Green Hornet Theme
The Hornets Nest
Night Rumble
"Get Smart" Theme
Theme from "Run for Your Life"
Batman Theme

The King Kong Theme
(Theme from) The Monkees
Tarzan (Tarzan's March)
T.H.E. Cat
(Theme from) Run Buddy Run

At a TV rehearsal not too long ago, I listened to big Al run over September Song. He
was seated in a rocker and a spotlight threw a stark, angular shadow of the chair
and the bearded man on the floor. In a baritone, somewhere between Walter Huston's
western gravel and Jack Tea-garden's southern molasses, Al gave an attractive
reading of the sad ballad. But no matter how he tried to cool it, something of his sheer
joie de vivre came through and, though the rocker was turned so that little of the
good-humored face was visible, an aura of insouciant vitality emanated from the
shadow itself.

Excitement and vigor—these are the man. And these are the infectious qualities of
the Horn. No wonder that when Al recorded the racing, buzzing, breathless theme of
"The Green Hornet" TV show, it became a fast seller. And, though another Hirt album
was ready for release, there was no denying fans the opportunity of hearing Al's
virtuoso treatments of some popular TV themes.

Here, then, are head-bobbing, big-band renditions, with the Hirt horn in high-flying
form.

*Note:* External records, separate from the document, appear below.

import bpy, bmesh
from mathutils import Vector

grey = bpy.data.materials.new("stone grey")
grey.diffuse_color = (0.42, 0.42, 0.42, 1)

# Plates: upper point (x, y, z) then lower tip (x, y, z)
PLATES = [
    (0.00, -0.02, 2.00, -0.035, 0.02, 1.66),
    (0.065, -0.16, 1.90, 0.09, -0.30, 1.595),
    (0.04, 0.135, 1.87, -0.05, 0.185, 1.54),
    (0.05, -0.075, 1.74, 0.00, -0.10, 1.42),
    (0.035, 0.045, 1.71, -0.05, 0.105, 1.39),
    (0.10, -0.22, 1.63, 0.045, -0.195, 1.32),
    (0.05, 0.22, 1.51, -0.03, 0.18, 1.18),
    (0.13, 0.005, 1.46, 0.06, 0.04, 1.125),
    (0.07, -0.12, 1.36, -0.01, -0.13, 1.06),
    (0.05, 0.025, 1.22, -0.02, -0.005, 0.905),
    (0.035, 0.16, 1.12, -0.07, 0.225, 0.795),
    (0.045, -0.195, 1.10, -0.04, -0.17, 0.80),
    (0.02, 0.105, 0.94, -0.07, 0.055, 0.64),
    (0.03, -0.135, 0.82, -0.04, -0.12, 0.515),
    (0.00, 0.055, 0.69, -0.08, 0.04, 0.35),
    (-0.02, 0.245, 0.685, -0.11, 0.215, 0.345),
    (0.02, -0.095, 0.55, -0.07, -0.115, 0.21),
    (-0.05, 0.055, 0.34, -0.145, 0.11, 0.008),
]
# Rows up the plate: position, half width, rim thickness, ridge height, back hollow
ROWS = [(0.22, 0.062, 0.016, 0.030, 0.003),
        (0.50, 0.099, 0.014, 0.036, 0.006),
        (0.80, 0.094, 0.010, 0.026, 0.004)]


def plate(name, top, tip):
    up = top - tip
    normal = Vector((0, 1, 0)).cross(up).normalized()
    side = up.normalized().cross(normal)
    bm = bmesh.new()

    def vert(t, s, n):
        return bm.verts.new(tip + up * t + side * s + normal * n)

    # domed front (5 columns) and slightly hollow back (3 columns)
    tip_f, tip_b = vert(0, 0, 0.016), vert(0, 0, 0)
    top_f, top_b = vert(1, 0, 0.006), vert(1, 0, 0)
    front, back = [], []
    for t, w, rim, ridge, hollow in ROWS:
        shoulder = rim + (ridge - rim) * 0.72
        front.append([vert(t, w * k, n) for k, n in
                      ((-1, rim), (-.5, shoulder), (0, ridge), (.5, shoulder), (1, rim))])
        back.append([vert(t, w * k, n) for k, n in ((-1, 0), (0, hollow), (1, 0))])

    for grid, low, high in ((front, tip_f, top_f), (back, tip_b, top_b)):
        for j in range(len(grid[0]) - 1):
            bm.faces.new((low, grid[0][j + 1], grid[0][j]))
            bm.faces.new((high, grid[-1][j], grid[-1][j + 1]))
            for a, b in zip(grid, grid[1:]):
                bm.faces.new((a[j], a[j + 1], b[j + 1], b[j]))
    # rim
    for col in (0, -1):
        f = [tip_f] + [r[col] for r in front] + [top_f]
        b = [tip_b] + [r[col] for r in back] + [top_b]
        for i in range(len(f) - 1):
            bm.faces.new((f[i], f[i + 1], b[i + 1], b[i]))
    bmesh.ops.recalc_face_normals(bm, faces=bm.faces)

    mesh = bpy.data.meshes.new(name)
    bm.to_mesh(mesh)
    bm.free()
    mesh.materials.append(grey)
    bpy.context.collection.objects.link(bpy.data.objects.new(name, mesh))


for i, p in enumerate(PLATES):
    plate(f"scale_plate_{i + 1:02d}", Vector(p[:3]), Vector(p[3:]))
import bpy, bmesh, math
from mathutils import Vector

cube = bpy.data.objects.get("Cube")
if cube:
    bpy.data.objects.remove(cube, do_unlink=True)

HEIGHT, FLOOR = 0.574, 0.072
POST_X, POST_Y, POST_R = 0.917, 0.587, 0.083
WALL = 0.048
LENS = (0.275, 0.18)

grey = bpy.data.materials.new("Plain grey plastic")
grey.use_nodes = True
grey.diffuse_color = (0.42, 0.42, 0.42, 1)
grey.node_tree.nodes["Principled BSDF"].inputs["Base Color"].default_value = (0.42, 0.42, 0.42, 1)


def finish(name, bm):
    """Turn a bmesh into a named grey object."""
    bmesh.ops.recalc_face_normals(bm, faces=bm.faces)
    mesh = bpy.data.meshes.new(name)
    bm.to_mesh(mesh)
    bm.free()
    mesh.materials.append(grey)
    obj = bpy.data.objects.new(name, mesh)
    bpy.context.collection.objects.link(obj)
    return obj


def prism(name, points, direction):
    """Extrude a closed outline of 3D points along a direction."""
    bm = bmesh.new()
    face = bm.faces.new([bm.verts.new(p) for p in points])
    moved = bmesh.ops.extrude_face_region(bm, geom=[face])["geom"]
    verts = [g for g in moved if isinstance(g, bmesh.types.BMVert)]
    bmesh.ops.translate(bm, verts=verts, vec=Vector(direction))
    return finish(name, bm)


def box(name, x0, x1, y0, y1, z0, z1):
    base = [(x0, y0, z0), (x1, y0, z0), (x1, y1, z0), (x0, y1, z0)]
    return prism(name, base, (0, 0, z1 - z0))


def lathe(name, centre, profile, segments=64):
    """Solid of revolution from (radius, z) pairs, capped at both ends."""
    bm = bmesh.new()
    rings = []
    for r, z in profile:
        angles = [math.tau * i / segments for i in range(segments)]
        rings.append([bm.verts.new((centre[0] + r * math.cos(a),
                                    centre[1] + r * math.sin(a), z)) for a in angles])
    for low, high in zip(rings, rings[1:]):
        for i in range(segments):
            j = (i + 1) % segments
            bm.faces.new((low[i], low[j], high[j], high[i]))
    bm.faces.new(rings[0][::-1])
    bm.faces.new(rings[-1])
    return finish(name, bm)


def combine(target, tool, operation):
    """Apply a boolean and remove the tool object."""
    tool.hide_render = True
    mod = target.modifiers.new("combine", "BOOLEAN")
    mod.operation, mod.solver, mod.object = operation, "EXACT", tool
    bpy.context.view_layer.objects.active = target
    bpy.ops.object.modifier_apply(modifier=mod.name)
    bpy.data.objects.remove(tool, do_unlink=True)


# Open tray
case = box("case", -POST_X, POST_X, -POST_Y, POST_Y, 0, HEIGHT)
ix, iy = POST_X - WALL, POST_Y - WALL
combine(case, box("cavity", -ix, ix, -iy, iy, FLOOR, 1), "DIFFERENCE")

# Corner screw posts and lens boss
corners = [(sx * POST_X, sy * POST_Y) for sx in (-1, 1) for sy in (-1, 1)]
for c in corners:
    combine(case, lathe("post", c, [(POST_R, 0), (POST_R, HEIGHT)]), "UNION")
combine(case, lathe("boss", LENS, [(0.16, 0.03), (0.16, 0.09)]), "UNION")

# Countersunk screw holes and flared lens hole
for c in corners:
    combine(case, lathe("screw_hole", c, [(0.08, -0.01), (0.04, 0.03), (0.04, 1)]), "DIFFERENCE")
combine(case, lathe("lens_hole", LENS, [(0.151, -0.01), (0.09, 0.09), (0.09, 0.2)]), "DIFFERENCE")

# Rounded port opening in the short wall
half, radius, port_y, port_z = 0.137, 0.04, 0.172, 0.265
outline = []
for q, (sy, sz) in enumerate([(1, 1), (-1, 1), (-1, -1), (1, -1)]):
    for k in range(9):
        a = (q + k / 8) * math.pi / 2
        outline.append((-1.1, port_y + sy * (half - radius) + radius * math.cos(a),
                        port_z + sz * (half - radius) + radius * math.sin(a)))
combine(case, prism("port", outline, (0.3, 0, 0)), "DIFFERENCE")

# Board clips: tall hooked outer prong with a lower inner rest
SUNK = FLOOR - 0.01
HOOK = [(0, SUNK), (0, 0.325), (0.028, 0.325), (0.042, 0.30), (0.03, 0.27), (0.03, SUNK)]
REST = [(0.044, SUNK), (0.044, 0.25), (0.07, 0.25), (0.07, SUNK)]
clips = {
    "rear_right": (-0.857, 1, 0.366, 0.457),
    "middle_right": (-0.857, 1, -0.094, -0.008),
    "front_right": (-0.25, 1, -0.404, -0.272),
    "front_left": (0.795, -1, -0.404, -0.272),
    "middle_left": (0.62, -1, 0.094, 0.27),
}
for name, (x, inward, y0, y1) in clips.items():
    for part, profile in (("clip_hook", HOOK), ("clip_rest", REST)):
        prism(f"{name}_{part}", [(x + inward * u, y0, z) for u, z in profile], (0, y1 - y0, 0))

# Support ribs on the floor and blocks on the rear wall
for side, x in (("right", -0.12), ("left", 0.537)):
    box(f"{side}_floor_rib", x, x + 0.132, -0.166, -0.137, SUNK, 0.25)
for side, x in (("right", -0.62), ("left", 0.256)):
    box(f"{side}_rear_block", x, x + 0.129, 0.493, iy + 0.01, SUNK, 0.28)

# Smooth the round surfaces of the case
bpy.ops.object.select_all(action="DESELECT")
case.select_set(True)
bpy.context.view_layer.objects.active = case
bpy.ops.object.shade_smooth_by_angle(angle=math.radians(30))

Although two of the selections, The Hornets Nest and Night Rumble, are not
television themes, Al believed their excitement and drama merited including them in
the album. Al's feeling for melody finds lyrical play in The Hornets Nest and (Theme
from) The Monkees.
The seductive wa-wa trumpet of Tarzan takes on a feline
ferocity in T.H.E. Cat. Running, rhythmic countermelodies modulate into appealing
sneak licks in Theme from "Run for Your Life." Al even has a few moments to
display his penchant for comedy in the "Get Smart" Theme. In all, arranger Frank
Hunter has provided charts that effectively combine big-band drive with the
teen-age sound-and-beat of electric organ and guitars.

By this time there are many elements at play in the versatile Hirt horn. The lyricism of
Al's recent ruminations with the Boston Pops is in striking contrast with the
high-register, bop drama of these tunes. Each is in its place, since one is relaxed,
armchair listening and the other, the theater of suspense and intrigue. A master
musician, Al never permits his dazzling virtuosity to degenerate into meaningless
pyrotechnics. Also, the bearded man has ineradicable roots in two-beat Dixie and
country music, roots that helped make fabulous sellers of his albums HONEY IN THE
HORN and COTTON CANDY, and that give all his horn peregrinations an inevitable,
finger-snapping earthiness.


Copyright 1966, Radio Corporation of America